*EXERCISE DESCRIPTION*
Count every line in the entries that follow where the word "faces" appears, then state only the total.

*Saved entries*
= = = = =

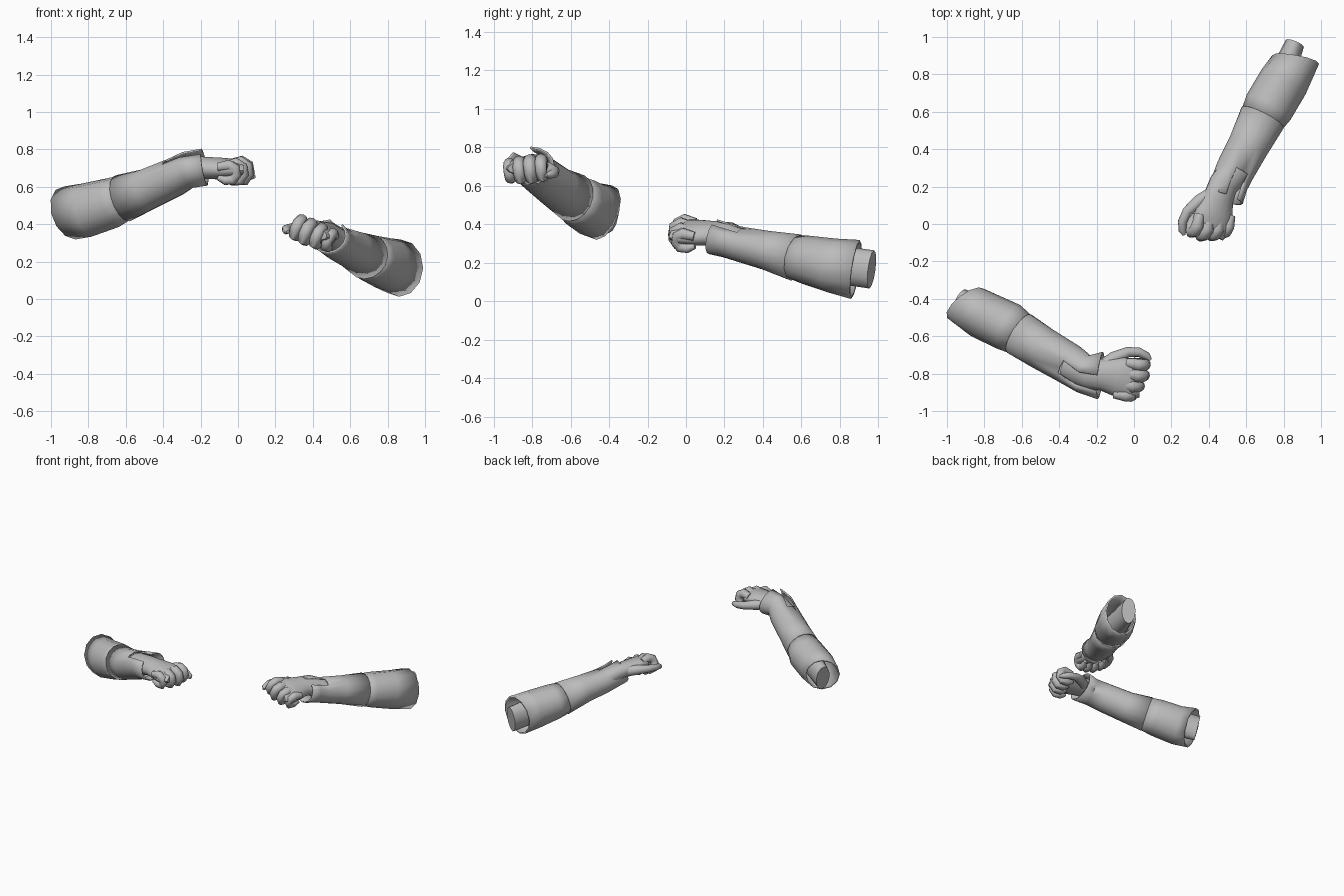
import bpy, bmesh, math
from mathutils import Vector, Matrix

cube = bpy.data.objects.get("Cube")
if cube:
    bpy.data.objects.remove(cube, do_unlink=True)

GREY = (0.5, 0.5, 0.5, 1)
mat = bpy.data.materials.new("plain grey")
mat.use_nodes = True
mat.diffuse_color = GREY
bsdf = mat.node_tree.nodes["Principled BSDF"]
bsdf.inputs["Base Color"].default_value = GREY
bsdf.inputs["Roughness"].default_value = 0.8
Z = Vector((0, 0, 1))


def loft(name, rings, ref=Z, sides=12, caps=True, thick=0, skew=None, notch=(), frame=None):
    """Sweep ellipses (centre, half width, half height) along their centres."""
    bm = bmesh.new()
    pts = [Vector(r[0]) for r in rings]
    loops = []
    for i, (_, hw, hh) in enumerate(rings):
        t = pts[min(i + 1, len(pts) - 1)] - pts[max(i - 1, 0)]
        if i == len(pts) - 1:
            t = pts[i] - pts[i - 1]
        if i == 0 and skew:
            t = Vector(skew)
        side = t.cross(ref).normalized()
        up = side.cross(t).normalized()
        loop = []
        for k in range(sides):
            a = math.tau * k / sides
            loop.append(bm.verts.new(pts[i] + side * hw * math.cos(a) + up * hh * math.sin(a)))
        loops.append(loop)
    for i in range(len(loops) - 1):
        for k in range(sides):
            if k in notch and i >= len(loops) - 3:
                continue
            n = (k + 1) % sides
            bm.faces.new((loops[i][k], loops[i][n], loops[i + 1][n], loops[i + 1][k]))
    if caps:
        bm.faces.new(loops[0])
        bm.faces.new(loops[-1])
    if frame:
        bm.transform(frame)
    bmesh.ops.recalc_face_normals(bm, faces=bm.faces)
    me = bpy.data.meshes.new(name)
    bm.to_mesh(me)
    bm.free()
    me.materials.append(mat)
    ob = bpy.data.objects.new(name, me)
    bpy.context.collection.objects.link(ob)
    bpy.ops.object.select_all(action='DESELECT')
    ob.select_set(True)
    bpy.context.view_layer.objects.active = ob
    bpy.ops.object.shade_smooth_by_angle(angle=math.radians(50))
    if thick:
        mod = ob.modifiers.new("cloth thickness", 'SOLIDIFY')
        mod.thickness = thick
        mod.offset = -1
    return ob


def hand_frame(origin, forward, thumb, sign):
    x = Vector(forward).normalized()
    y = Vector(thumb)
    y = (y - x * y.dot(x)).normalized()
    z = x.cross(y) * sign
    m = Matrix((x, y, z)).transposed().to_4x4()
    m.translation = Vector(origin)
    return m


def hand(side, frame, cuff):
    # Wrist and palm start inside the cuff
    wrist = frame.inverted() @ Vector(cuff[0])
    loft(side + "_palm", [(wrist, cuff[1] * 0.85, cuff[2] * 0.85),
                          ((-0.06, 0, 0), 0.082, 0.065), ((0.01, 0.005, 0), 0.085, 0.06),
                          ((0.09, 0.005, 0), 0.105, 0.058), ((0.16, 0, 0.004), 0.118, 0.05),
                          ((0.2, 0.01, 0.002), 0.1, 0.035)], sides=16, frame=frame)
    # Curled fingers
    curl = [(0.13, 0.018), (0.19, 0.03), (0.222, 0.012), (0.23, -0.025),
            (0.212, -0.056), (0.17, -0.06), (0.13, -0.045)]
    radii = [0.026, 0.034, 0.033, 0.031, 0.03, 0.027, 0.014]
    fingers = {"index": (0.088, 0, 1), "middle": (0.03, 0.002, 1.05),
               "ring": (-0.03, -0.015, 1), "little": (-0.087, -0.045, 0.9)}
    for name, (y, reach, size) in fingers.items():
        path = [((x + reach, y, z * size), r * size, r * size) for (x, z), r in zip(curl, radii)]
        loft(f"{side}_{name}_finger", path, ref=Vector((0, 1, 0)), sides=10, frame=frame)
    # Thumb held out beside the index finger
    thumb = [((0.0, 0.04, -0.01), 0.04, 0.04), ((0.06, 0.1, -0.02), 0.036, 0.036),
             ((0.13, 0.142, -0.035), 0.028, 0.028), ((0.19, 0.148, -0.045), 0.025, 0.024),
             ((0.235, 0.132, -0.05), 0.021, 0.02), ((0.255, 0.115, -0.05), 0.009, 0.009)]
    loft(side + "_thumb", thumb, sides=10, frame=frame)


def arm(side, rings, skew, stub_end, notch, frame):
    # Loose upper sleeve, open at the elbow
    loft(side + "_sleeve", rings[:4], caps=False, thick=0.012, skew=skew)
    # Forearm wrap, flared where it overlaps the sleeve, slit at the wrist
    c, w, h = rings[3]
    start = (Vector(c).lerp(Vector(rings[2][0]), 0.2), w + 0.006, h + 0.008)
    loft(side + "_forearm_cuff", [start] + rings[4:], sides=16, caps=False, thick=0.01, notch=notch)
    # Elbow stub inside the sleeve
    a, b = Vector(rings[2][0]), Vector(stub_end)
    loft(side + "_elbow", [(a, 0.09, 0.1), (a.lerp(b, 0.5), 0.07, 0.1), (b, 0.052, 0.1)])
    hand(side, frame, rings[5])


arm("right",
    [((-0.90, -0.425, 0.46), 0.126, 0.15), ((-0.81, -0.485, 0.475), 0.13, 0.145),
     ((-0.67, -0.55, 0.515), 0.132, 0.135), ((-0.60, -0.595, 0.545), 0.115, 0.122),
     ((-0.49, -0.665, 0.585), 0.115, 0.112), ((-0.345, -0.75, 0.65), 0.11, 0.105),
     ((-0.27, -0.80, 0.69), 0.105, 0.1), ((-0.18, -0.81, 0.705), 0.128, 0.1)],
    (0.61, -0.79, 0.35), (-0.925, -0.395, 0.45), (2, 3),
    hand_frame((-0.18, -0.81, 0.70), (1, -0.14, -0.03), (0.1, 1, 0.1), 1))

arm("left",
    [((0.865, 0.88, 0.165), 0.127, 0.155), ((0.80, 0.76, 0.185), 0.135, 0.142),
     ((0.72, 0.625, 0.215), 0.135, 0.127), ((0.68, 0.555, 0.23), 0.12, 0.115),
     ((0.61, 0.415, 0.265), 0.11, 0.102), ((0.54, 0.285, 0.295), 0.105, 0.092),
     ((0.51, 0.215, 0.315), 0.1, 0.09), ((0.485, 0.14, 0.335), 0.102, 0.093)],
    (-0.18, -0.98, 0.15), (0.86, 0.965, 0.165), (4, 5),
    hand_frame((0.46, 0.15, 0.35), (-0.28, -0.95, 0.05), (-0.9, 0.25, 0.38), -1))
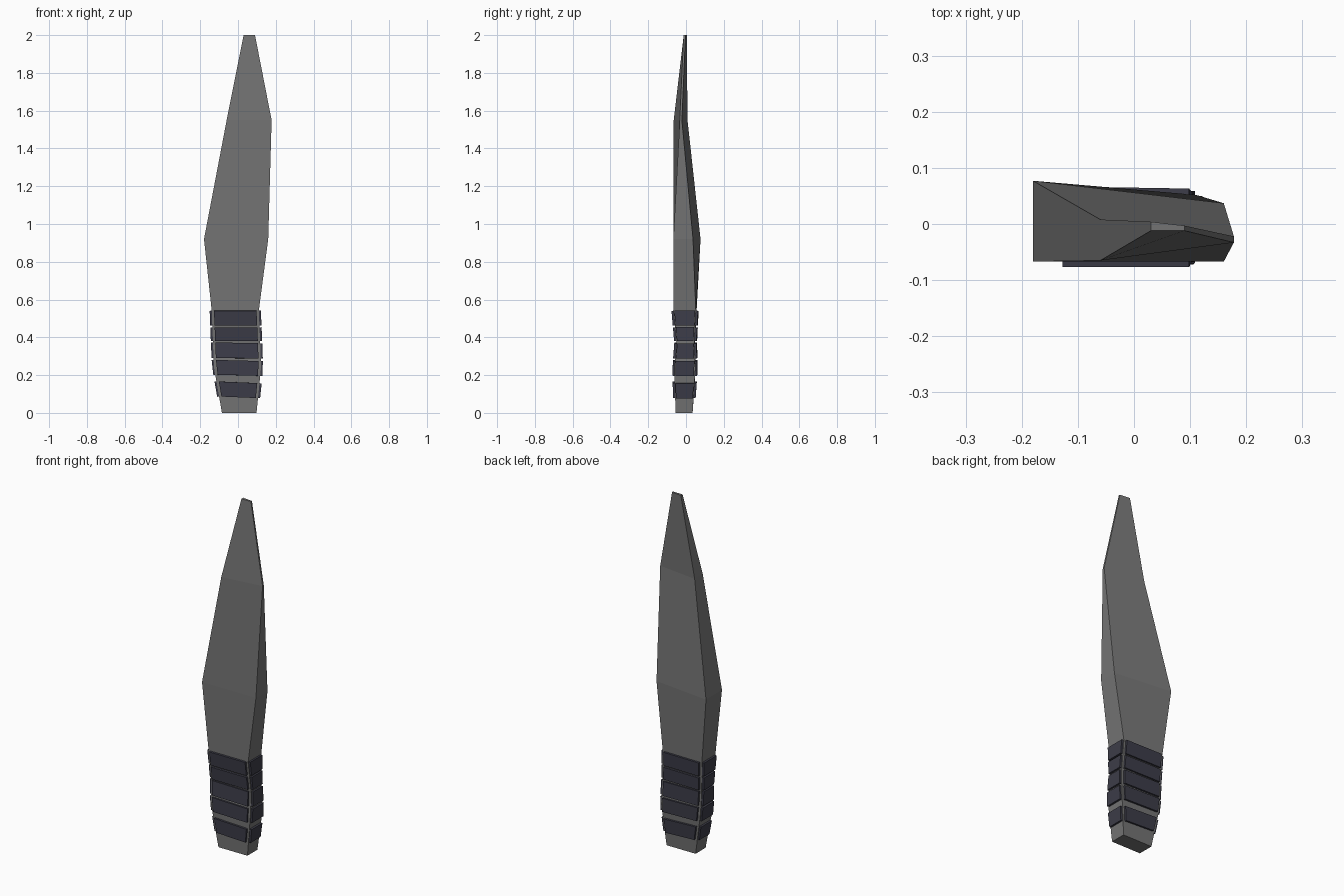
import bpy, bmesh
from mathutils import Vector

if "Cube" in bpy.data.objects:
    bpy.data.objects.remove(bpy.data.objects["Cube"])


def material(name, rgb):
    m = bpy.data.materials.new(name)
    m.diffuse_color = (*rgb, 1)
    m.use_nodes = True
    m.node_tree.nodes["Principled BSDF"].inputs["Base Color"].default_value = m.diffuse_color
    return m


stone = material("grey stone", (0.175, 0.175, 0.175))
wrap = material("dark wrap", (0.045, 0.045, 0.065))

# Sections: z, left x, right x, left front y, left back y, right front y, right back y
SECTIONS = [
    (0.00, -0.085, 0.098, -0.055, 0.035, -0.055, 0.035),
    (0.24, -0.127, 0.122, -0.062, 0.052, -0.062, 0.050),
    (0.36, -0.132, 0.118, -0.050, 0.047, -0.050, 0.043),
    (0.54, -0.139, 0.110, -0.066, 0.056, -0.066, 0.052),
    (0.92, -0.180, 0.160, -0.067, 0.077, -0.067, 0.037),
    (1.55, -0.060, 0.178, -0.065, 0.008, -0.033, -0.022),
    (2.00, 0.030, 0.090, -0.012, 0.004, -0.012, -0.003),
]


def ring(s):
    z, xl, xr, lf, lb, rf, rb = s
    return [Vector((xl, lf, z)), Vector((xr, rf, z)),
            Vector((xr, rb, z)), Vector((xl, lb, z))]


def ring_at(z):
    for a, b in zip(SECTIONS, SECTIONS[1:]):
        if z <= b[0]:
            t = (z - a[0]) / (b[0] - a[0])
            return ring([p + (q - p) * t for p, q in zip(a, b)])


def finish(name, bm, mat):
    bmesh.ops.recalc_face_normals(bm, faces=bm.faces)
    me = bpy.data.meshes.new(name)
    bm.to_mesh(me)
    bm.free()
    me.materials.append(mat)
    bpy.context.collection.objects.link(bpy.data.objects.new(name, me))


def loft(bm, loops):
    rows = [[bm.verts.new(p) for p in l] for l in loops]
    for a, b in zip(rows, rows[1:]):
        for i in range(4):
            j = (i + 1) % 4
            bm.faces.new((a[i], a[j], b[j], b[i]))
    bm.faces.new(rows[0])
    bm.faces.new(rows[-1])


# Blade and handle core in one faceted piece
bm = bmesh.new()
loft(bm, [ring(s) for s in SECTIONS])
finish("stone_blade", bm, stone)

# Wrap bands: one thin plate per side, open at the corners
BANDS = [(0.083, 0.162, 0.005), (0.199, 0.277, 0.003), (0.289, 0.370, 0.002),
         (0.381, 0.453, 0.0), (0.463, 0.541, 0.0)]
for n, (z0, z1, tilt) in enumerate(BANDS):
    bm = bmesh.new()
    low, high = ring_at(z0), ring_at(z1)
    for i in range(4):
        j = (i + 1) % 4
        quad = [low[i], low[j], high[j], high[i]]
        along = (low[j] - low[i]).normalized()
        normal = (quad[1] - quad[0]).cross(quad[3] - quad[0]).normalized()
        gap = 0.012 if i % 2 == 0 else 0.004
        quad = [q + along * gap * (1 if k in (0, 3) else -1)
                for k, q in enumerate(quad)]
        quad = [q - Vector((0, 0, tilt * q.x / 0.12)) for q in quad]
        loft(bm, [[q - normal * 0.004 for q in quad],
                  [q + normal * 0.011 for q in quad]])
    finish(f"wrap_band_{n + 1}", bm, wrap)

= = = = =

*RESPONSE*
8